## PROVIDED MATERIAL
--- START ---

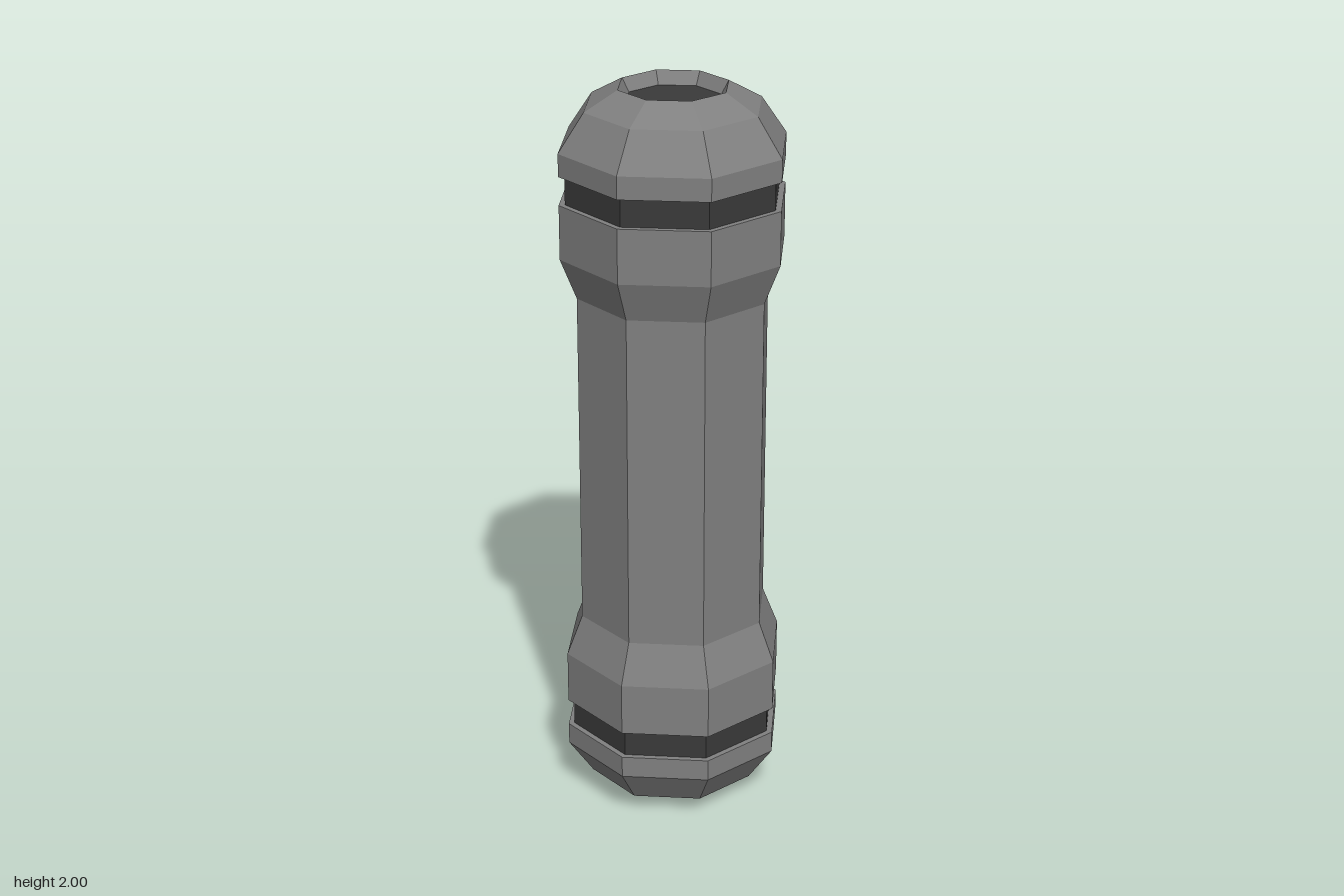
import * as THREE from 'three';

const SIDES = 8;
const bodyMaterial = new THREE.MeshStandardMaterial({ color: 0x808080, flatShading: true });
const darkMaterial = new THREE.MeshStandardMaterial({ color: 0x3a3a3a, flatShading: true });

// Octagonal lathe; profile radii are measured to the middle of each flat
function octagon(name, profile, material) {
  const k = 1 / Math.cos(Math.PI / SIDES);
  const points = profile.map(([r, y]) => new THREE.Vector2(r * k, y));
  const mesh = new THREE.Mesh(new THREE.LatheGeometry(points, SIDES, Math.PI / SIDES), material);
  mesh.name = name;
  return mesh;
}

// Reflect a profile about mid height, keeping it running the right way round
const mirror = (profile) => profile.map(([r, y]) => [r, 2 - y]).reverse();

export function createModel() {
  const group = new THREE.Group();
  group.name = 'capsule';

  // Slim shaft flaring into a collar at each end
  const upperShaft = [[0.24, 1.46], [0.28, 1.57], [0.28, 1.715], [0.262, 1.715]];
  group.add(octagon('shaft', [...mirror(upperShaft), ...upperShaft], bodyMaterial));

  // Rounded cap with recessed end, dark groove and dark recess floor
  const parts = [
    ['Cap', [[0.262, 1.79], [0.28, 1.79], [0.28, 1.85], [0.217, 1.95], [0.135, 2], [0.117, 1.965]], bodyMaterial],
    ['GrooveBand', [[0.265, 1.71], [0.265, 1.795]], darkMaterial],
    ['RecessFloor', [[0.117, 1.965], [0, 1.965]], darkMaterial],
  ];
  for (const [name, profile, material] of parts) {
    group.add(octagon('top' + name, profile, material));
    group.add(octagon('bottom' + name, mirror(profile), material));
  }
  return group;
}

--- END ---

From the first line to the last, retype the entries above exactly, minus the pictures.

## WRITTEN SOLUTION
import * as THREE from 'three';

const SIDES = 8;
const bodyMaterial = new THREE.MeshStandardMaterial({ color: 0x808080, flatShading: true });
const darkMaterial = new THREE.MeshStandardMaterial({ color: 0x3a3a3a, flatShading: true });

// Octagonal lathe; profile radii are measured to the middle of each flat
function octagon(name, profile, material) {
  const k = 1 / Math.cos(Math.PI / SIDES);
  const points = profile.map(([r, y]) => new THREE.Vector2(r * k, y));
  const mesh = new THREE.Mesh(new THREE.LatheGeometry(points, SIDES, Math.PI / SIDES), material);
  mesh.name = name;
  return mesh;
}

// Reflect a profile about mid height, keeping it running the right way round
const mirror = (profile) => profile.map(([r, y]) => [r, 2 - y]).reverse();

export function createModel() {
  const group = new THREE.Group();
  group.name = 'capsule';

  // Slim shaft flaring into a collar at each end
  const upperShaft = [[0.24, 1.46], [0.28, 1.57], [0.28, 1.715], [0.262, 1.715]];
  group.add(octagon('shaft', [...mirror(upperShaft), ...upperShaft], bodyMaterial));

  // Rounded cap with recessed end, dark groove and dark recess floor
  const parts = [
    ['Cap', [[0.262, 1.79], [0.28, 1.79], [0.28, 1.85], [0.217, 1.95], [0.135, 2], [0.117, 1.965]], bodyMaterial],
    ['GrooveBand', [[0.265, 1.71], [0.265, 1.795]], darkMaterial],
    ['RecessFloor', [[0.117, 1.965], [0, 1.965]], darkMaterial],
  ];
  for (const [name, profile, material] of parts) {
    group.add(octagon('top' + name, profile, material));
    group.add(octagon('bottom' + name, mirror(profile), material));
  }
  return group;
}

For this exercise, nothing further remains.